The most important factor in a medical malpractice case is negligence. If you can prove a doctor, nurse or other medical professional acted negligently, you have a much better chance of winning your lawsuit. But what is negligence? First, let’s look at the patient-doctor relationship. When you receive treatment, there is a standard of care medical professionals must adhere to. Essentially, the question is: Would another reasonably prudent doctor have given you the same kind of treatment?
If the answer shows your doctor gave you the wrong treatment, that may be considered negligence. It’s important to remember, however, that a bad outcome of a hospital stay does not automatically mean you’ve been victim of medical malpractice. For instance, if your doctor presents a dangerous, but effective, treatment and thoroughly explains all the risks, and you agree to it, the doctor may not be liable if something goes wrong.

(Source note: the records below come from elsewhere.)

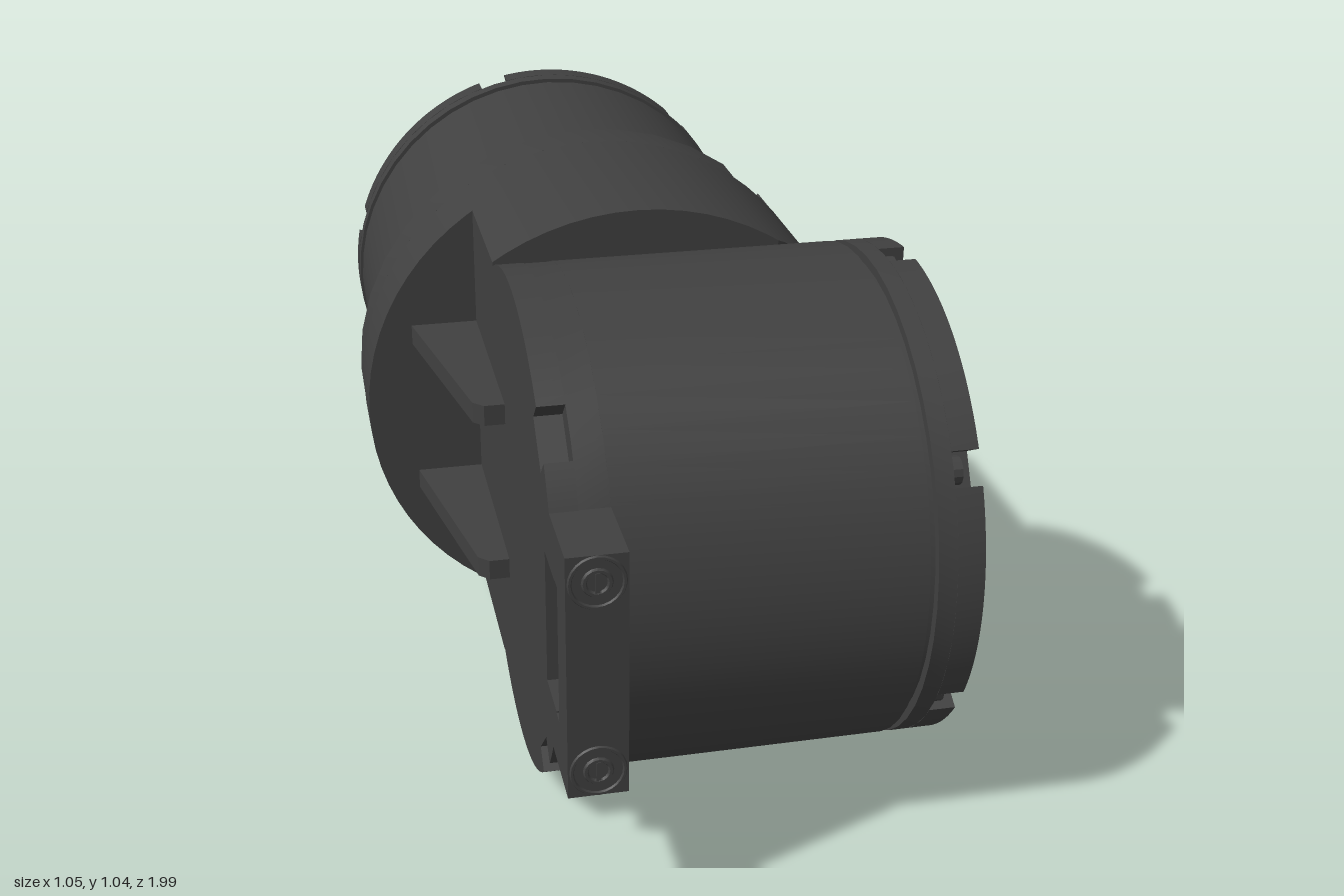
import * as THREE from 'three';
import { toCreasedNormals } from 'three/addons/utils/BufferGeometryUtils.js';

const material = new THREE.MeshStandardMaterial({ color: 0x404040 });
const R = 0.48, CY = 0.52, CX = -0.01, CZ = 0.42;
const rad = THREE.MathUtils.degToRad;

function add(parent, name, geometry, x = 0, y = 0, z = 0) {
  const mesh = new THREE.Mesh(toCreasedNormals(geometry, 0.5), material);
  mesh.name = name;
  mesh.position.set(x, y, z);
  parent.add(mesh);
  return mesh;
}

// Cylinder along local z, from z0 to z1
function drum(parent, name, r, z0, z1, x = 0, y = 0, segments = 48) {
  const g = new THREE.CylinderGeometry(r, r, z1 - z0, segments).rotateX(Math.PI / 2);
  return add(parent, name, g, x, y, (z0 + z1) / 2);
}

// Flat shape given thickness from z0 to z1
function slab(parent, name, shape, z0, z1) {
  const g = new THREE.ExtrudeGeometry(shape, { depth: z1 - z0, bevelEnabled: false, curveSegments: 18 });
  return add(parent, name, g, 0, 0, z0);
}

// Disc with straight-sided rim notches {angle, half width, floor distance}
function notchedDisc(r, notches) {
  const s = new THREE.Shape();
  notches.forEach(({ a, h, d }, i) => {
    const next = notches[(i + 1) % notches.length];
    const wrap = i === notches.length - 1 ? Math.PI * 2 : 0;
    const c = Math.cos(a), n = Math.sin(a);
    const inner = [[d * c + h * n, d * n - h * c], [d * c - h * n, d * n + h * c]];
    if (i === 0) s.moveTo(...inner[0]); else s.lineTo(...inner[0]);
    s.lineTo(...inner[1]);
    s.absarc(0, 0, r, a + Math.asin(h / r), next.a + wrap - Math.asin(next.h / r), false);
  });
  return s;
}

function hole(shape, x, y, r) {
  shape.holes.push(new THREE.Path().absarc(x, y, r, 0, Math.PI * 2, true));
}

function polarHole(shape, radius, degrees, r) {
  hole(shape, radius * Math.cos(rad(degrees)), radius * Math.sin(rad(degrees)), r);
}

// Output flange facing local +z, outer face at z = 0
function makeFlange(name) {
  const flange = new THREE.Group();
  flange.name = name;
  drum(flange, 'grooveNeck', 0.462, -0.11, -0.08);
  drum(flange, 'flangeBase', R, -0.085, -0.05);
  const sixth = [0, 60, 120, 180, 240, 300];
  const rim = notchedDisc(R, sixth.map(a => ({ a: rad(a + 30), h: 0.032, d: 0.42 })));
  hole(rim, 0, 0, 0.302);
  for (const a of sixth) polarHole(rim, 0.42, a, 0.021);
  polarHole(rim, 0.42, 165, 0.021);
  slab(flange, 'flangeRim', rim, -0.05, 0);
  const hub = new THREE.Shape().absarc(0, 0, 0.296, 0, Math.PI * 2, false);
  for (const a of sixth) polarHole(hub, 0.228, a + 30, 0.021);
  for (const a of [0, 120, 240]) polarHole(hub, 0.207, a, 0.034);
  slab(flange, 'outputHub', hub, -0.05, 0.017);
  for (const a of sixth) {
    const t = rad(a + 30);
    drum(flange, 'rimScrew', 0.026, -0.05, -0.03, 0.448 * Math.cos(t), 0.448 * Math.sin(t), 12);
  }
  return flange;
}

// Sleeve body: rectangular sections stepped along x, front end follows a plan outline
function sleeveGeometry(r, zBack) {
  const stops = [];
  for (let i = 0; i <= 36; i++) stops.push([-r * Math.cos(Math.PI * i / 36)]);
  const left = -0.295 - CX, chamfer = 0.27 - CX, right = 0.462 - CX;
  stops.push([left, -0.1], [left, 0.2], [chamfer, 0.2], [right, 0], [right, -0.06]);
  stops.sort((p, q) => p[0] - q[0]);
  const front = x => x < left ? -0.1 : x < chamfer ? 0.2
    : x < right ? 0.2 - 0.2 * (x - chamfer) / (right - chamfer) : -0.06;
  const sections = stops.map(([x, z = front(x)]) => {
    const h = Math.sqrt(Math.max(0, r * r - x * x));
    return [[x, -h, zBack], [x, h, zBack], [x, h, z], [x, -h, z]];
  });
  const pos = [];
  for (let i = 0; i < sections.length - 1; i++) {
    for (let k = 0; k < 4; k++) {
      const m = (k + 1) % 4;
      const a = sections[i][k], b = sections[i][m], c = sections[i + 1][m], d = sections[i + 1][k];
      pos.push(...a, ...b, ...c, ...a, ...c, ...d);
    }
  }
  const g = new THREE.BufferGeometry();
  g.setAttribute('position', new THREE.Float32BufferAttribute(pos, 3));
  g.computeVertexNormals();
  return g;
}

export function createModel() {
  const model = new THREE.Group();
  model.name = 'twoAxisActuator';

  // Cross drum, local z runs along world x
  const cross = new THREE.Group();
  cross.name = 'crossDrum';
  cross.rotation.y = Math.PI / 2;
  cross.position.set(0, CY, CZ);
  model.add(cross);
  drum(cross, 'crossHousing', R, -0.19, 0.36);
  const slot = { a: Math.PI, h: 0.13, d: 0.365 };
  const corner = deg => ({ a: rad(deg), h: 0.05, d: 0.43 });
  slab(cross, 'slottedHousing', notchedDisc(R, [slot]), -0.245, -0.19);
  slab(cross, 'endPlate', notchedDisc(R, [corner(45), corner(135), slot, corner(225), corner(315)]), -0.295, -0.245);
  const crossFlange = makeFlange('crossFlange');
  crossFlange.position.z = 0.46;
  cross.add(crossFlange);

  // Curved connector cover on the cross flange
  const cover = new THREE.Shape();
  cover.absarc(0, 0, 0.48, rad(-36), rad(6), false);
  cover.absarc(0, 0, 0.335, rad(6), rad(-36), true);
  hole(cover, 0.41, 0, 0.04);
  hole(cover, 0.4, -0.11, 0.024);
  hole(cover, 0.385, -0.21, 0.022);
  slab(crossFlange, 'connectorCover', cover, 0, 0.065);
  drum(crossFlange, 'coverScrew', 0.024, 0, 0.04, 0.41, 0, 16);

  // Long drum and its rear flange
  const long = new THREE.Group();
  long.name = 'longDrum';
  long.position.set(CX, CY, 0);
  model.add(long);
  drum(long, 'longHousing', 0.475, -0.882, -0.2);
  const rearFlange = makeFlange('rearFlange');
  rearFlange.position.z = -0.98;
  rearFlange.rotation.set(0, Math.PI, rad(-15));
  long.add(rearFlange);

  // Sleeve joining the two drums
  slab(long, 'sleeveRing', notchedDisc(0.52, [{ a: rad(48), h: 0.055, d: 0.455 }]), -0.335, -0.245);
  add(long, 'sleeve', sleeveGeometry(0.52, -0.245));

  // Tapered ribs beside the sleeve step
  const ribShape = new THREE.Shape([
    [-0.28, -0.12], [-0.28, 0.32], [-0.335, 0.32], [-0.355, 0.3], [-0.435, -0.12],
  ].map(([x, z]) => new THREE.Vector2(x, -z)));
  for (const y of [0.69, 0.35]) {
    const rib = slab(model, 'rib', ribShape, 0, 0.042);
    rib.rotation.x = -Math.PI / 2;
    rib.position.set(0, y - 0.021, 0);
  }

  // Cable guard at the front
  const guard = new THREE.Group();
  guard.name = 'cableGuard';
  guard.position.set(-0.2425, CY, 0);
  model.add(guard);
  for (const s of [1, -1]) {
    add(guard, 'guardArm', new THREE.BoxGeometry(0.105, 0.1, 0.2), 0, s * 0.183, 0.89);
    const boss = new THREE.TorusGeometry(0.046, 0.004, 6, 24);
    add(guard, 'screwSeat', boss, 0, s * 0.183, 0.99);
    add(guard, 'screwHead', new THREE.TorusGeometry(0.022, 0.005, 6, 16), 0, s * 0.183, 0.99);
    add(guard, 'screwSlot', new THREE.BoxGeometry(0.008, 0.036, 0.008), 0, s * 0.183, 0.99);
  }
  add(guard, 'guardFront', new THREE.BoxGeometry(0.105, 0.28, 0.02), 0, 0, 0.98);
  add(guard, 'guardSide', new THREE.BoxGeometry(0.02, 0.28, 0.08), -0.0425, 0, 0.95);
  return model;
}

As you can imagine, medical malpractice and negligence are highly complex areas of law. Often, it can come down to what you say happened versus what the doctor wrote in their notes. As such, it can be difficult to truly prove negligence, which is the cornerstone of any successful medical malpractice lawsuit. That’s why it’s vital to retain the services of an attorney who has many years of experience fighting for malpractice victims.